Problem to work on ::
In the listing below, start your output at the line with "move = Vector((0, a1" and end it after the line with "frame = min(frame, (z1", copying every line exactly.

Data for the task ::
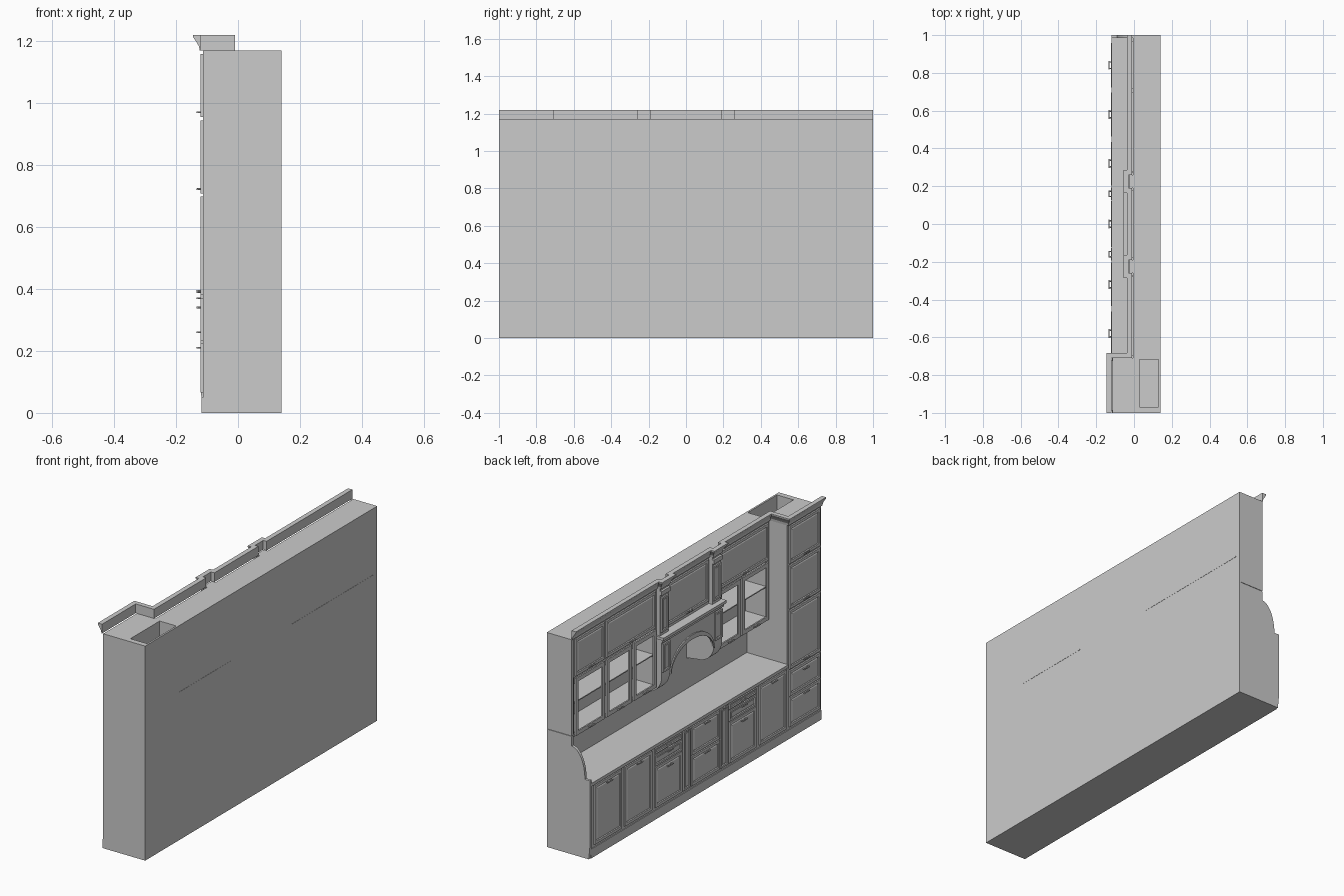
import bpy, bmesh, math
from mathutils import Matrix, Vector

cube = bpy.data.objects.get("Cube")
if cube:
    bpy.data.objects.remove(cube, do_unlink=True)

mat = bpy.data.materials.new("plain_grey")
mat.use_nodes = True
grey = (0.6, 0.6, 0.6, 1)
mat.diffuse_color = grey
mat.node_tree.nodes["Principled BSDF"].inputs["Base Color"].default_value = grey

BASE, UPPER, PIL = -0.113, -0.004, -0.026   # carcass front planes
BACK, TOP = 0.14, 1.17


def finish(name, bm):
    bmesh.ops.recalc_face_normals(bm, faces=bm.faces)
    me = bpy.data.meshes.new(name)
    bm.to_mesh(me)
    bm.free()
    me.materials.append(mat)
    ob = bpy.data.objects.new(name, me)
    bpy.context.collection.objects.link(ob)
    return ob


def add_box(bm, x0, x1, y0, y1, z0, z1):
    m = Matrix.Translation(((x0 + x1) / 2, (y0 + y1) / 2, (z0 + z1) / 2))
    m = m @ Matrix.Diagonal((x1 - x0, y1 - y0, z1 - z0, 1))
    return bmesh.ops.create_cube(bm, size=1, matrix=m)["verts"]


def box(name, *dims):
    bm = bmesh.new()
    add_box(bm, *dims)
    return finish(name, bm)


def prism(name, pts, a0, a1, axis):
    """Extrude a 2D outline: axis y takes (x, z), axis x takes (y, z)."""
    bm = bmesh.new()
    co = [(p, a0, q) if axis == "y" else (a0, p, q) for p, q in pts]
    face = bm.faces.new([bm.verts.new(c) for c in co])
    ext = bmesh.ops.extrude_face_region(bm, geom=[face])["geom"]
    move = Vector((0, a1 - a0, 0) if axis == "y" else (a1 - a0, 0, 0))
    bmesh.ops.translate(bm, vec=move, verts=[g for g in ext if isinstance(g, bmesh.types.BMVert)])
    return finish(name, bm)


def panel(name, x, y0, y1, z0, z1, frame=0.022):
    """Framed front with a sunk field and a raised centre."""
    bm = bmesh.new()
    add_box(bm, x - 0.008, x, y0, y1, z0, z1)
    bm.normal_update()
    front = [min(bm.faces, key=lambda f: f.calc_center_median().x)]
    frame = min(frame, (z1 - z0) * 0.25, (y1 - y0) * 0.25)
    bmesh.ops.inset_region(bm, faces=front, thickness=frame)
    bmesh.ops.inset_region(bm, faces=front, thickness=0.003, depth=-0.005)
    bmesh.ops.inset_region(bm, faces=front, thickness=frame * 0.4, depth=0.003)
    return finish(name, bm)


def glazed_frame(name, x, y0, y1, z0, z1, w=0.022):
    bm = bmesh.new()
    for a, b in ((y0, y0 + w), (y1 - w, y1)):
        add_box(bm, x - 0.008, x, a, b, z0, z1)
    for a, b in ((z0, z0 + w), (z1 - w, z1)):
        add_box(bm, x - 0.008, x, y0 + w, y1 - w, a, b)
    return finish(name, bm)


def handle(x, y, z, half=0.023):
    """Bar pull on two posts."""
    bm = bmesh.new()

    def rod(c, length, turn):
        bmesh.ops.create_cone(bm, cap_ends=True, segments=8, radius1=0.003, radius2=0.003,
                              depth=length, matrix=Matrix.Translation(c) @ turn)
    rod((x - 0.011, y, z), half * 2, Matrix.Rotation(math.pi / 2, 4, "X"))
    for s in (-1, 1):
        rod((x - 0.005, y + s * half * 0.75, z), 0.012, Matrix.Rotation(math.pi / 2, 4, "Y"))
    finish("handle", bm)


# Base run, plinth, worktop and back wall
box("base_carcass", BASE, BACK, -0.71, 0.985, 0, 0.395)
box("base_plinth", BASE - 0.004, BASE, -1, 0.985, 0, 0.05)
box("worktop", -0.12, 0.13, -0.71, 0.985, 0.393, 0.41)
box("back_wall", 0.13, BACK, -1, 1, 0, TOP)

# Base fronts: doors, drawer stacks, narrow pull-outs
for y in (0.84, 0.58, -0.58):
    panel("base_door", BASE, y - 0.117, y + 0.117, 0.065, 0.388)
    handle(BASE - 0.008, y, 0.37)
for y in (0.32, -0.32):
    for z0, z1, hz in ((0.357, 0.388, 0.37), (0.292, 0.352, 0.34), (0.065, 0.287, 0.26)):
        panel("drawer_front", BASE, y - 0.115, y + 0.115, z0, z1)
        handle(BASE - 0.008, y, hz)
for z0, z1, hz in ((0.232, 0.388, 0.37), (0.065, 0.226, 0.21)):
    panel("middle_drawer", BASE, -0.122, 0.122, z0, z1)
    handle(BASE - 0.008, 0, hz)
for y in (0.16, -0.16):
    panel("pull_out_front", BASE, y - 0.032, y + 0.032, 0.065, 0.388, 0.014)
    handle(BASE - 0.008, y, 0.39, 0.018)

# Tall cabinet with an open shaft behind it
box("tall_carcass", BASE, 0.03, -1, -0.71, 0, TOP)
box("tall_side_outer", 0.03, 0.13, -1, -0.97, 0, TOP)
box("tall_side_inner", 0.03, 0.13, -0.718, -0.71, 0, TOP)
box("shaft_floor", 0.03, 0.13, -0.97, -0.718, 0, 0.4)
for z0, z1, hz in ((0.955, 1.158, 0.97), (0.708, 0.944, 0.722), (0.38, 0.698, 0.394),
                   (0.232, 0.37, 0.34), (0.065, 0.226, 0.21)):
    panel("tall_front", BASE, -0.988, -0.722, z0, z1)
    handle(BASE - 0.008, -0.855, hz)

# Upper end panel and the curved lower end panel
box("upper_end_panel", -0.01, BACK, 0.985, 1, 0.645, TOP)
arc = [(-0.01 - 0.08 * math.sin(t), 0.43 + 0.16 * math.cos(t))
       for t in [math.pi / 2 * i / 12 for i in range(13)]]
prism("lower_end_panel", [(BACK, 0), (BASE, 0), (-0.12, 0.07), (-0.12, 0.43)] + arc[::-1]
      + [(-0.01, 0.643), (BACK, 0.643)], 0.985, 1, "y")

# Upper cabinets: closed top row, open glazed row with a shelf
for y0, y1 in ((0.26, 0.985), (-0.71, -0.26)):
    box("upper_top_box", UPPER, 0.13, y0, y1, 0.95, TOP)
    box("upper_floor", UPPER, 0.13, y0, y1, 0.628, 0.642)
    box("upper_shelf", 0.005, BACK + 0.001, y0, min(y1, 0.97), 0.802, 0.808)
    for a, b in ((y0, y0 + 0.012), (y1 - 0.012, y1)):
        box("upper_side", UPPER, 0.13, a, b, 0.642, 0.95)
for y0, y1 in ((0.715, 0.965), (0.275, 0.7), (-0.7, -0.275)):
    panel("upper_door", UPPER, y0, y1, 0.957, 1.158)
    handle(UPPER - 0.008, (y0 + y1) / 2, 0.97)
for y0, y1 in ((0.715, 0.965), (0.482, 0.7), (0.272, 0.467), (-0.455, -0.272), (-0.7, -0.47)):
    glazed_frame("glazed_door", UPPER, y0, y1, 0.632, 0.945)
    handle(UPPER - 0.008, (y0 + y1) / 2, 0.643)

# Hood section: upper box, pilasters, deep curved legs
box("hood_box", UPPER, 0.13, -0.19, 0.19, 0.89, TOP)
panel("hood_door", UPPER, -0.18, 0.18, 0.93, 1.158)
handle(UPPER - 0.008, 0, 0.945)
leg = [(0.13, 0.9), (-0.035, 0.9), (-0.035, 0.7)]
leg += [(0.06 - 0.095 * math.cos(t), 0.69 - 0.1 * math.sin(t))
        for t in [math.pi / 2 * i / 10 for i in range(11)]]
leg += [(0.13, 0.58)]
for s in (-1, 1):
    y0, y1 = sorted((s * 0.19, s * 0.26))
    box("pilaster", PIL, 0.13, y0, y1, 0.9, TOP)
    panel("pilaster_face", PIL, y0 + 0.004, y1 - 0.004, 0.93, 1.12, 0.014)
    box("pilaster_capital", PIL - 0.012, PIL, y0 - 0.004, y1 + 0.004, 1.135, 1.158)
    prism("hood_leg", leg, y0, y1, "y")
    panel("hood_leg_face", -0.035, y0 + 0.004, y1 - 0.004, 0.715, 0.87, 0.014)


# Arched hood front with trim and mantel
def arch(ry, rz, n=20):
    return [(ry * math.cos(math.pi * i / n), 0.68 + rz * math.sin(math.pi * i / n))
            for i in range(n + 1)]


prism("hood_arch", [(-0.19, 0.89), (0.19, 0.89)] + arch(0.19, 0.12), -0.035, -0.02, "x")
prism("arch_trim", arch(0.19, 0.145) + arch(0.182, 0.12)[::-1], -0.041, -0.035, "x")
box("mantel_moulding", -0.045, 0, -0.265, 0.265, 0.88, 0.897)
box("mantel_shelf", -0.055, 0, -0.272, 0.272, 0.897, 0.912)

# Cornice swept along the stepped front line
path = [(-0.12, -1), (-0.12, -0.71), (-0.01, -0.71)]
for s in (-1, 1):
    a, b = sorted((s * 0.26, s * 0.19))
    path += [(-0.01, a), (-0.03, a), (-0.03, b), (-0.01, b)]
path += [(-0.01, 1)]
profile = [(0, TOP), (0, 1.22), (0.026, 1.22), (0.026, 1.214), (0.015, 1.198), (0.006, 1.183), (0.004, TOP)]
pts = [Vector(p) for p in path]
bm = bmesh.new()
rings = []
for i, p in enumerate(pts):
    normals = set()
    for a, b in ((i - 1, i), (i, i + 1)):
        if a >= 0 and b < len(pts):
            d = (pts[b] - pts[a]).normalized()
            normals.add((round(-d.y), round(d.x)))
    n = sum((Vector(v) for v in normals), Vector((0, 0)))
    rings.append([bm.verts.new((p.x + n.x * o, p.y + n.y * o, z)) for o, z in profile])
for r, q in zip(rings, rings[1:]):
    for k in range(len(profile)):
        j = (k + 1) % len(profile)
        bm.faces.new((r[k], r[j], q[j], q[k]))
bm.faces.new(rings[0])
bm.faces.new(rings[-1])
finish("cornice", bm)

Reply to the task ::
    move = Vector((0, a1 - a0, 0) if axis == "y" else (a1 - a0, 0, 0))
    bmesh.ops.translate(bm, vec=move, verts=[g for g in ext if isinstance(g, bmesh.types.BMVert)])
    return finish(name, bm)


def panel(name, x, y0, y1, z0, z1, frame=0.022):
    """Framed front with a sunk field and a raised centre."""
    bm = bmesh.new()
    add_box(bm, x - 0.008, x, y0, y1, z0, z1)
    bm.normal_update()
    front = [min(bm.faces, key=lambda f: f.calc_center_median().x)]
    frame = min(frame, (z1 - z0) * 0.25, (y1 - y0) * 0.25)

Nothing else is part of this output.